[SOURCE DATA Boundary: Start]
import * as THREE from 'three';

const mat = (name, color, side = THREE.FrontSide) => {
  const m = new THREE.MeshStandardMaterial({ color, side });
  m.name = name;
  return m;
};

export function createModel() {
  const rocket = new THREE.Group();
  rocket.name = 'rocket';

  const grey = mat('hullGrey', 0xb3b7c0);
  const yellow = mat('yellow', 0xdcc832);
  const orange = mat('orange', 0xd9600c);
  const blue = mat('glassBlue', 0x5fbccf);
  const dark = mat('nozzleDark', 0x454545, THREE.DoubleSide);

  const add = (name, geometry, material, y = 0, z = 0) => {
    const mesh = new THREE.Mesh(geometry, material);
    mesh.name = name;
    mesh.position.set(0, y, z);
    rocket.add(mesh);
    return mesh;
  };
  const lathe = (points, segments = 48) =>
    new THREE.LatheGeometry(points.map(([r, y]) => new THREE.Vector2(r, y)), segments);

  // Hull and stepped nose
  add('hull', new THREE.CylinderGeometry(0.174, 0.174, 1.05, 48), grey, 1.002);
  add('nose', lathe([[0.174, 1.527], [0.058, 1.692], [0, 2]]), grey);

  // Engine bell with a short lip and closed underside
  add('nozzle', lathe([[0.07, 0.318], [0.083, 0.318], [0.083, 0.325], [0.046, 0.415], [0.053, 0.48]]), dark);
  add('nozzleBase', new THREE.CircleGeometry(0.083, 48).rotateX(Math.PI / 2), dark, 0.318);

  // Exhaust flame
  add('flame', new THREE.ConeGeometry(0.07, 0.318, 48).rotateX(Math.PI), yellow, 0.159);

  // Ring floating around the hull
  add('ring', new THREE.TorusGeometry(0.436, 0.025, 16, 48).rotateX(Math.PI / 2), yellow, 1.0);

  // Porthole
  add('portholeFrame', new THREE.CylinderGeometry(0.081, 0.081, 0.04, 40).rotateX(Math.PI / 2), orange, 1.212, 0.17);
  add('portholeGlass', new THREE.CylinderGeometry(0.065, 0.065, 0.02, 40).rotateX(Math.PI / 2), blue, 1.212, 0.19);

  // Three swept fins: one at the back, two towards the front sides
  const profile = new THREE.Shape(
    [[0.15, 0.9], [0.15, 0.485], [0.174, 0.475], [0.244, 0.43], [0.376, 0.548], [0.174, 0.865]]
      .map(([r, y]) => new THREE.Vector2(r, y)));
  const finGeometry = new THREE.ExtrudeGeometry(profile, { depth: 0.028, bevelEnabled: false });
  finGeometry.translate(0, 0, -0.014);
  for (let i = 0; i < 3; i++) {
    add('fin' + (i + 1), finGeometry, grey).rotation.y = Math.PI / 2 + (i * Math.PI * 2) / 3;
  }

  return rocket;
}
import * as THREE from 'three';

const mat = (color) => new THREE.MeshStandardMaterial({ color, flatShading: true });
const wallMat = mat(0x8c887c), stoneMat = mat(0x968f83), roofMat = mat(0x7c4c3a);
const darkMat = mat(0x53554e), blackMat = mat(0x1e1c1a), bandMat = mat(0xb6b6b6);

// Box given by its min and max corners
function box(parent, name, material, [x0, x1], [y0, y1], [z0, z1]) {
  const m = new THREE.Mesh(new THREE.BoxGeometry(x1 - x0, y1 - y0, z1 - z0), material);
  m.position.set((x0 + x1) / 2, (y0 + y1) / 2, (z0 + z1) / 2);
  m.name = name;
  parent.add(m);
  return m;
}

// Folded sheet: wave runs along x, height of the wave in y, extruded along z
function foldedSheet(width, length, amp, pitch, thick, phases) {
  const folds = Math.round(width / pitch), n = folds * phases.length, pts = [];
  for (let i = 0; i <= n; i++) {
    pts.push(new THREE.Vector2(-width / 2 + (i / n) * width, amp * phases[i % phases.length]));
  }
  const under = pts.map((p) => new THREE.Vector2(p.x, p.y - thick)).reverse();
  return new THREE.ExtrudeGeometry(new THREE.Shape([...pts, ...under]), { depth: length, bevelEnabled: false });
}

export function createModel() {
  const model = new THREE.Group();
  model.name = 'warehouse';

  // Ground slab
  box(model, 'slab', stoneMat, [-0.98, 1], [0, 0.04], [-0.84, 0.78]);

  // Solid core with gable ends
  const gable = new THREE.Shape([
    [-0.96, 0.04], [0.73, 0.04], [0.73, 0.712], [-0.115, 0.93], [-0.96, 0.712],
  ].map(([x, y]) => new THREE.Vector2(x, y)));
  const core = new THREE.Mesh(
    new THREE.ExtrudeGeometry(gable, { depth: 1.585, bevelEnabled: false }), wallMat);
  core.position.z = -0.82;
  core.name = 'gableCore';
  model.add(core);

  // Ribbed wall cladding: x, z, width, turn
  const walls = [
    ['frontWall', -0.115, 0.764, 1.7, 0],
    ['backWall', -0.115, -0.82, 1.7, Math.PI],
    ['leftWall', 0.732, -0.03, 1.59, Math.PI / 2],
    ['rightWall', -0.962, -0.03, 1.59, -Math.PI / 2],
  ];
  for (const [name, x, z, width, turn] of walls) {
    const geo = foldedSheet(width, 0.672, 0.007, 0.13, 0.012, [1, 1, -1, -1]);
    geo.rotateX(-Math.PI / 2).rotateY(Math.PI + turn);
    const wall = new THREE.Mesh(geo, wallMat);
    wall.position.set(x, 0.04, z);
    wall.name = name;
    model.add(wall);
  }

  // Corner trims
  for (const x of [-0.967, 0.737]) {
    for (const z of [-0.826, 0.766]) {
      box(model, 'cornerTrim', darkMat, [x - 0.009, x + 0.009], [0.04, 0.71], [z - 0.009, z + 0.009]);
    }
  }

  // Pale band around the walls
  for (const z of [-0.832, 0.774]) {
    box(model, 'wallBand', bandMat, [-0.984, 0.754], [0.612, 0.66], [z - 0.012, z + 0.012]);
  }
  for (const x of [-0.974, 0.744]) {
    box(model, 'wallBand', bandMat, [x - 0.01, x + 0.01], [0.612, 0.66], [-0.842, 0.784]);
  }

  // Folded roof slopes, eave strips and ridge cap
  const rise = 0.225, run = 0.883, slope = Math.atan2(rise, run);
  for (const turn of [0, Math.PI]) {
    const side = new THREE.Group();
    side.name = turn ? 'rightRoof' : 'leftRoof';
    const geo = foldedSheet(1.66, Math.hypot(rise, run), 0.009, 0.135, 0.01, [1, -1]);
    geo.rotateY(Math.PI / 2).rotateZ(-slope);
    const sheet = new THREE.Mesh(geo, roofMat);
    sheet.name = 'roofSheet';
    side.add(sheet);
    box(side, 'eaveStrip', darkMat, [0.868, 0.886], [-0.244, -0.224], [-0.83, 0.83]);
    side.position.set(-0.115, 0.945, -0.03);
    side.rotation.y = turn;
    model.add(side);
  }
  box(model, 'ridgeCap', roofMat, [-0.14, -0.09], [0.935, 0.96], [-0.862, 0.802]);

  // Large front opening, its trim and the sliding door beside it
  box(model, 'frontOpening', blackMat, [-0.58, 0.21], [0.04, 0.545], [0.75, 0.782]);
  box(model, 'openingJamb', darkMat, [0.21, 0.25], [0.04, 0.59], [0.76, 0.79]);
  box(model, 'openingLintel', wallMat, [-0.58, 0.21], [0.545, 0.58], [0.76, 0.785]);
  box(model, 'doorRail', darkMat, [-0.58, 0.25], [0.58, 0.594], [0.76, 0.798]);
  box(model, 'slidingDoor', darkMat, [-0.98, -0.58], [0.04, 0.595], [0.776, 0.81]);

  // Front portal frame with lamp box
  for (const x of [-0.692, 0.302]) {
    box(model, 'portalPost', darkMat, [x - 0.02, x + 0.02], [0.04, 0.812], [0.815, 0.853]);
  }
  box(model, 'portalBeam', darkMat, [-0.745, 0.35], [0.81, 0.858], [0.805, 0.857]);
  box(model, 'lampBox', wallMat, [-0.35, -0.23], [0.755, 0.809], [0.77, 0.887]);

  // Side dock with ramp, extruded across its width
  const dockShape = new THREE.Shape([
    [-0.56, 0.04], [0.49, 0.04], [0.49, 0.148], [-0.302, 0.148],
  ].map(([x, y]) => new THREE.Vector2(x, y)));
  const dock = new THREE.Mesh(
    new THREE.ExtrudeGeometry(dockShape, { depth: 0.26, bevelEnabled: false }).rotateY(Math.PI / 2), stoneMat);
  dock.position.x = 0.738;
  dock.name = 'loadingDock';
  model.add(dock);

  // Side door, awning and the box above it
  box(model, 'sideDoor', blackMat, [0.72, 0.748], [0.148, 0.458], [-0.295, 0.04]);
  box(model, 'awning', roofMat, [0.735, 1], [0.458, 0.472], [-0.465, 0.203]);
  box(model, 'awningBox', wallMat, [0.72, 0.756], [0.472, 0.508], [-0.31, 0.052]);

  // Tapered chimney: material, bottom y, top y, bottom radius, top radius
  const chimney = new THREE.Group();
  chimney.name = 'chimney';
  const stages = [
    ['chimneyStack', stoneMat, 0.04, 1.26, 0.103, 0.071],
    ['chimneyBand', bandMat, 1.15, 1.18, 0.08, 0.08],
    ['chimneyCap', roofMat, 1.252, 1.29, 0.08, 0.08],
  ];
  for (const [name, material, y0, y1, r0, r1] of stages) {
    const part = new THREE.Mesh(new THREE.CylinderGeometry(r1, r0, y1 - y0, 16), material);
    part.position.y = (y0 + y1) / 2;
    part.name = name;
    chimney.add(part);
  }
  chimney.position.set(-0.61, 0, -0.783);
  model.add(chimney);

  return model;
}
[SOURCE DATA Boundary: End]
*ACTIVITY:* For every line of the material that holds the word "roofMat", make a copy.

*WORKED SOLUTION:*
const wallMat = mat(0x8c887c), stoneMat = mat(0x968f83), roofMat = mat(0x7c4c3a);
    const sheet = new THREE.Mesh(geo, roofMat);
  box(model, 'ridgeCap', roofMat, [-0.14, -0.09], [0.935, 0.96], [-0.862, 0.802]);
  box(model, 'awning', roofMat, [0.735, 1], [0.458, 0.472], [-0.465, 0.203]);
    ['chimneyCap', roofMat, 1.252, 1.29, 0.08, 0.08],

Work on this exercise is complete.